After the tragic death of their mother, Miral and her younger sister, Rania, are put in Hind Husseini’s school for young girls. The girls visit their father, an imam at al-Aqsa, as well as spend their summers with him. The school becomes a second home for the young girls as they find themselves trying to deal with the seemingly worsening political situation in the Occupied Territories and also with life’s daily hurdles and occasional struggles.
Miral becomes increasingly involved with the political resistance, particularly the Popular Front for the Liberation of Palestine, much to the dismay and worry of her family and her school. Her impulsive nature, immature experience and resounding passion for her people put herself, her family, and the her fellow students in constant danger. Ultimately, Miral is forced to make a decision having to choose between joining the resistance movement and continuing her education. She pursues studies to use her mind and ability as forms of resistance– to be, as Husseini says to Miral, “future women leaders of Palestine, not martyrs.”

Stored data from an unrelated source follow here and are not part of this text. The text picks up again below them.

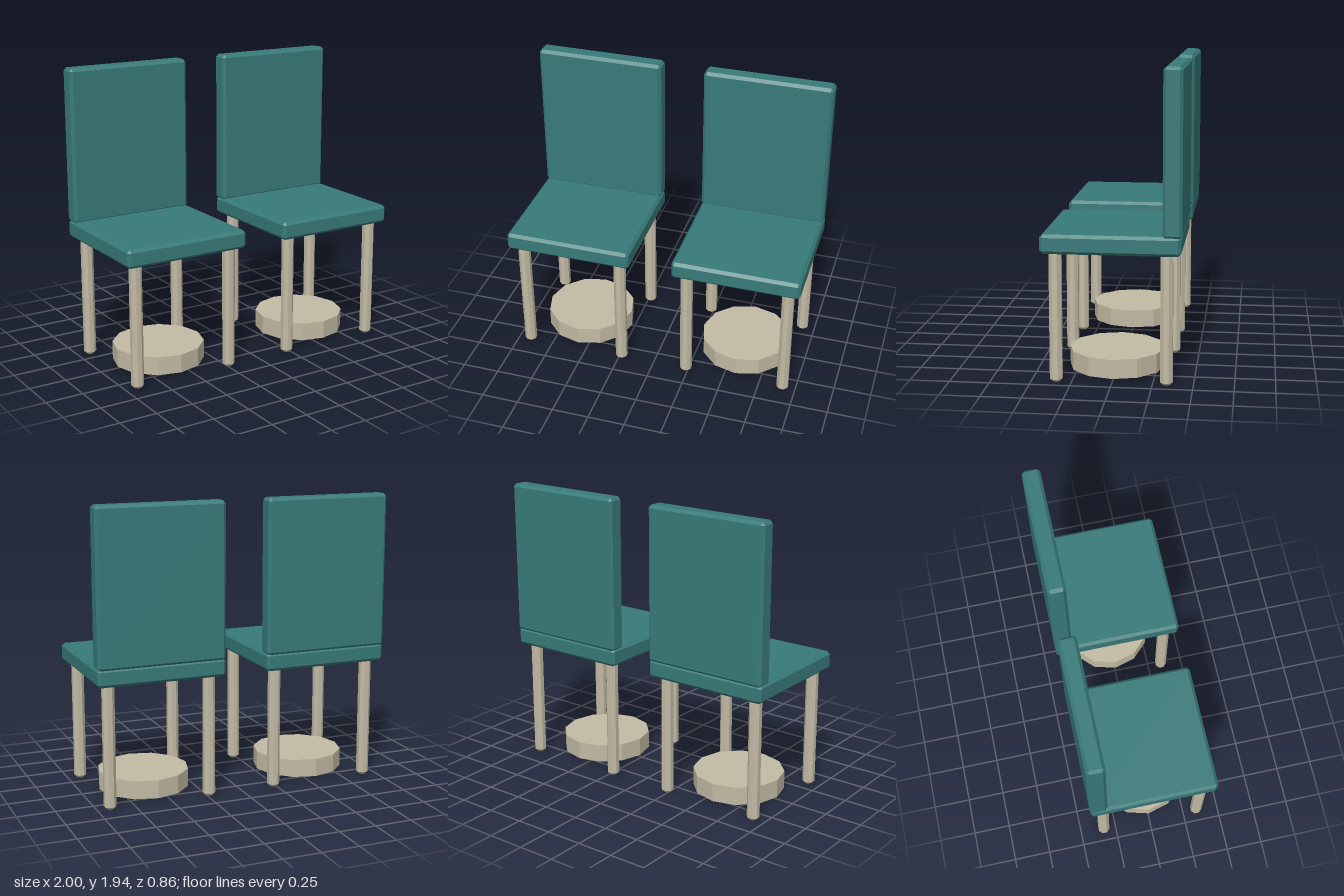
import * as THREE from 'three';
import { ConvexGeometry } from 'three/addons/geometries/ConvexGeometry.js';

const teal = new THREE.MeshStandardMaterial({ color: 0x377a78 });
teal.name = 'teal upholstery';
const beige = new THREE.MeshStandardMaterial({ color: 0xc2baa4 });
beige.name = 'beige frame';

// Box with every edge cut by a flat chamfer
function chamferBox(w, h, d, c) {
  const half = [w / 2, h / 2, d / 2];
  const points = [];
  for (const sx of [-1, 1]) for (const sy of [-1, 1]) for (const sz of [-1, 1]) {
    for (let full = 0; full < 3; full++) {
      const p = [sx, sy, sz].map((s, i) => s * (half[i] - (i === full ? 0 : c)));
      points.push(new THREE.Vector3(...p));
    }
  }
  return new ConvexGeometry(points);
}

// Faceted solid of revolution from a closed profile of [radius, y] pairs
function facetedLathe(profile, sides, turn = 0) {
  const g = new THREE.LatheGeometry(profile.map(([r, y]) => new THREE.Vector2(r, y)), sides);
  g.rotateY(turn);
  const flat = g.toNonIndexed();
  flat.computeVertexNormals();
  return flat;
}

function part(parent, name, geometry, material, x, y, z) {
  const mesh = new THREE.Mesh(geometry, material);
  mesh.name = name;
  mesh.position.set(x, y, z);
  parent.add(mesh);
}

function createChair() {
  const chair = new THREE.Group();

  // Cushioned seat and upright back
  part(chair, 'seat', chamferBox(0.854, 0.12, 0.855, 0.019), teal, 0, 0.879, 0.003);
  part(chair, 'backrest', chamferBox(0.854, 1.022, 0.118, 0.019), teal, 0, 1.436, -0.371);

  // Four octagonal legs with chamfered feet
  const r = 0.0415;
  const leg = facetedLathe([[0, 0], [0.023, 0], [r, 0.018], [r, 0.83], [0, 0.83]], 8, Math.PI / 8);
  for (const [side, sx] of [['Right', -1], ['Left', 1]]) {
    for (const [end, z] of [['front', 0.346], ['back', -0.335]]) {
      part(chair, `${end}${side}Leg`, leg, beige, sx * 0.34, 0.003, z);
    }
  }

  // Low twelve-sided disc between the legs
  const disc = new THREE.CylinderGeometry(0.305, 0.305, 0.122, 12).toNonIndexed();
  disc.computeVertexNormals();
  part(chair, 'baseDisc', disc, beige, 0, 0.075, 0.005);
  return chair;
}

export function createModel() {
  const model = new THREE.Group();
  model.name = 'chairPair';
  for (const [name, x] of [['rightChair', -0.573], ['leftChair', 0.573]]) {
    const chair = createChair();
    chair.name = name;
    chair.position.x = x;
    model.add(chair);
  }
  return model;
}
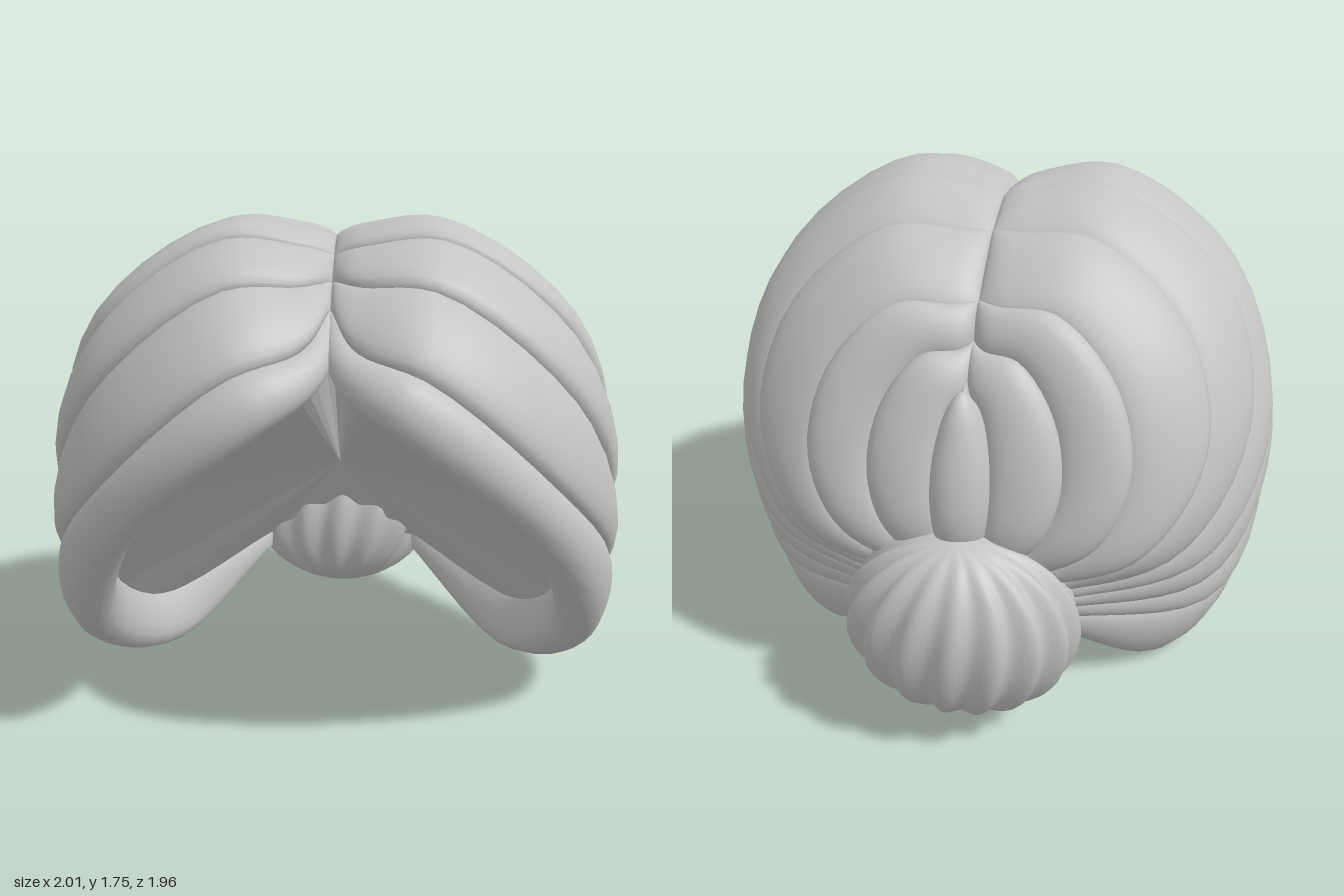
import * as THREE from 'three';

// Seam lines between locks on the left half, each from the parting towards the bun.
// A null seam lies midway between its neighbours.
const SEAMS = [
  [[0.02, 1.42, 0.62], [0.22, 1.17, 0.89], [0.61, 0.82, 0.75], [0.83, 0.29, 0.36], [0.64, 0.025, -0.16]],
  [[0, 1.5, 0.61], [0.3, 1.33, 0.88], [0.69, 0.98, 0.76], [0.92, 0.6, 0.34], [0.83, 0.28, -0.14]],
  [[0, 1.56, 0.46], [0.33, 1.55, 0.67], [0.75, 1.21, 0.58], [0.94, 0.76, 0.19], [0.81, 0.42, -0.22]],
  [[0, 1.62, 0.29], [0.37, 1.66, 0.37], [0.76, 1.38, 0.34], [0.94, 0.9, 0.02], [0.78, 0.55, -0.32]],
  [[0, 1.66, 0.07], [0.37, 1.68, 0.1], [0.76, 1.4, 0.04], [0.87, 1, -0.16], [0.7, 0.65, -0.42]],
  [[0, 1.6, -0.14], [0.34, 1.59, -0.17], [0.64, 1.35, -0.25], [0.74, 1, -0.4], [0.58, 0.7, -0.57]],
  [[0, 1.45, -0.37], [0.26, 1.44, -0.43], [0.46, 1.24, -0.5], [0.52, 0.97, -0.58], [0.43, 0.75, -0.64]],
  null,
  [[0, 1.24, -0.52], [0.05, 1.17, -0.59], [0.08, 1.06, -0.63], [0.09, 0.92, -0.67], [0.08, 0.8, -0.69]],
];

// Seam points, with a steep rise next to the parting and the gathered end beside the bun added.
function seamPoints(i) {
  if (!SEAMS[i]) {
    const next = seamPoints(i + 1);
    return seamPoints(i - 1).map((p, j) => p.lerp(next[j], 0.5));
  }
  const k = i / (SEAMS.length - 1);
  const [start, ...rest] = SEAMS[i].map((p) => new THREE.Vector3(...p));
  const rise = start.clone().lerp(rest[0], 0.6);
  rise.x = THREE.MathUtils.lerp(start.x, rest[0].x, 0.3);
  const end = new THREE.Vector3(0.3 - 0.25 * k ** 3, 0.28 + 0.38 * k ** 0.7, -0.5 - 0.17 * k ** 0.6);
  return [start, rise, ...rest, end];
}

// Rings of points to a smooth closed surface.
function ringGeometry(rows, flip) {
  const cols = rows[0].length, pos = [], index = [];
  rows.forEach((r) => r.forEach((p) => pos.push(flip ? -p.x : p.x, p.y, p.z)));
  for (let i = 0; i < rows.length - 1; i++) {
    for (let j = 0; j < cols; j++) {
      const a = i * cols + j, b = i * cols + ((j + 1) % cols), c = a + cols, d = b + cols;
      if (flip) index.push(a, c, b, b, c, d);
      else index.push(a, b, c, b, d, c);
    }
  }
  const g = new THREE.BufferGeometry();
  g.setAttribute('position', new THREE.Float32BufferAttribute(pos, 3));
  g.setIndex(index);
  g.computeVertexNormals();
  return g;
}

// Plump lock swept between two seam curves, flattening at both ends.
function lockGeometry(front, back, outer, inner, flip) {
  const rows = [], N = 44, M = 22;
  for (let i = 0; i <= N; i++) {
    const v = (1 - Math.cos((Math.PI * i) / N)) / 2;
    const a = front.getPoint(v), b = back.getPoint(v);
    const c = a.clone().add(b).multiplyScalar(0.5);
    const h = b.clone().sub(a).multiplyScalar(0.56);
    const n = front.getTangent(v).add(back.getTangent(v)).cross(h).normalize();
    const swell = Math.pow(Math.max(0, Math.sin(Math.PI * v)), 0.4);
    const row = [];
    for (let j = 0; j < M; j++) {
      const ang = (j / M) * Math.PI * 2, s = Math.sin(ang), co = Math.cos(ang);
      // the front edge rides slightly over the neighbouring lock
      const lift = (s > 0 ? outer : inner) * Math.sign(s) * Math.pow(Math.abs(s), 0.85) - 0.015 * co;
      row.push(c.clone().addScaledVector(h, co).addScaledVector(n, lift * swell));
    }
    rows.push(row);
  }
  return ringGeometry(rows, flip);
}

// Flat-faceted inside wall: a fan from the middle of the hollow to the core of the front lock.
function liningGeometry(front, back, flip) {
  const hub = new THREE.Vector3(0, 0.72, -0.3), rim = [], pts = [];
  for (let i = 0; i <= 24; i++) rim.push(front.getPoint(i / 24).lerp(back.getPoint(i / 24), 0.5));
  rim[0].x = 0;
  rim.push(new THREE.Vector3(0, 0.35, -0.56));
  for (let i = 0; i < rim.length - 1; i++) {
    const edge = flip ? [rim[i + 1], rim[i]] : [rim[i], rim[i + 1]];
    pts.push(hub, ...edge);
  }
  const side = flip ? -1 : 1;
  const g = new THREE.BufferGeometry().setFromPoints(pts.map((p) => p.clone().setX(p.x * side)));
  g.computeVertexNormals();
  return g;
}

// Ribbed ball with gently twisted flutes, built from pole to pole.
function bunGeometry() {
  const rows = [];
  for (let i = 0; i <= 32; i++) {
    const polar = (i / 32) * Math.PI, y = Math.cos(polar), ring = Math.sin(polar);
    const row = [];
    for (let j = 0; j < 128; j++) {
      const ang = (j / 128) * Math.PI * 2;
      const rib = 0.055 * Math.cos((ang + 0.16 * y) * 16) - 0.04;
      const r = ring * (1 + rib * Math.min(1, ring * 1.6));
      row.push(new THREE.Vector3(Math.cos(ang) * r * 0.4, y * 0.36, Math.sin(ang) * r * 0.278));
    }
    rows.push(row);
  }
  return ringGeometry(rows, false);
}

export function createModel() {
  const model = new THREE.Group();
  model.name = 'hairstyle';
  const hair = new THREE.MeshStandardMaterial({ color: 0xc4c4c4, side: THREE.DoubleSide });
  hair.name = 'hair grey';
  const add = (parent, name, geometry) => {
    const m = new THREE.Mesh(geometry, hair);
    m.name = name;
    parent.add(m);
    return m;
  };

  // Mirrored halves
  const curves = SEAMS.map((_, i) => new THREE.CatmullRomCurve3(seamPoints(i)));
  for (const side of ['left', 'right']) {
    const half = new THREE.Group(), flip = side === 'right';
    half.name = side + 'Half';
    model.add(half);
    for (let i = 0; i < curves.length - 1; i++) {
      const rim = i === 0;
      add(half, rim ? 'frontLock' : 'sideLock' + i,
        lockGeometry(curves[i], curves[i + 1], rim ? 0.1 : 0.068, rim ? 0.1 : 0.08, flip));
    }
    add(half, 'lining', liningGeometry(curves[0], curves[1], flip));
  }

  // Middle lock running down the back into the bun
  const midLeft = curves[curves.length - 1];
  const midRight = new THREE.CatmullRomCurve3(midLeft.points.map((p) => p.clone().setX(-p.x)));
  add(model, 'middleLock', lockGeometry(midLeft, midRight, 0.09, 0.06, false));

  // Bun, leaning back a little
  const bun = add(model, 'bun', bunGeometry());
  bun.position.set(0, 0.425, -0.695);
  bun.rotation.x = -0.15;

  return model;
}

Despite some memorable characters and moments, as well as the (ultimately brief) acknowledgment of Hind Husseini’s work and life, the books fails to be anything more than, as the Omar El-Khairy notes in a review of the film, “Palestine as Hollywood fantasy.” While the film is markedly different from the novel in many ways, El-Khairy’s critiques remain as relevant as for the book as they do for the movie. The book is written to be a film seemingly more about sexually adventurous, politically aggressive and unorthodox Palestinian Muslim women who stand against the almost invariably abusive, rigidly-traditional minded men who try to exert certain sort control over the various women in the novel, as opposed to a novel about the Palestinian experience, during the volatile period of the Intifada, especially for young women.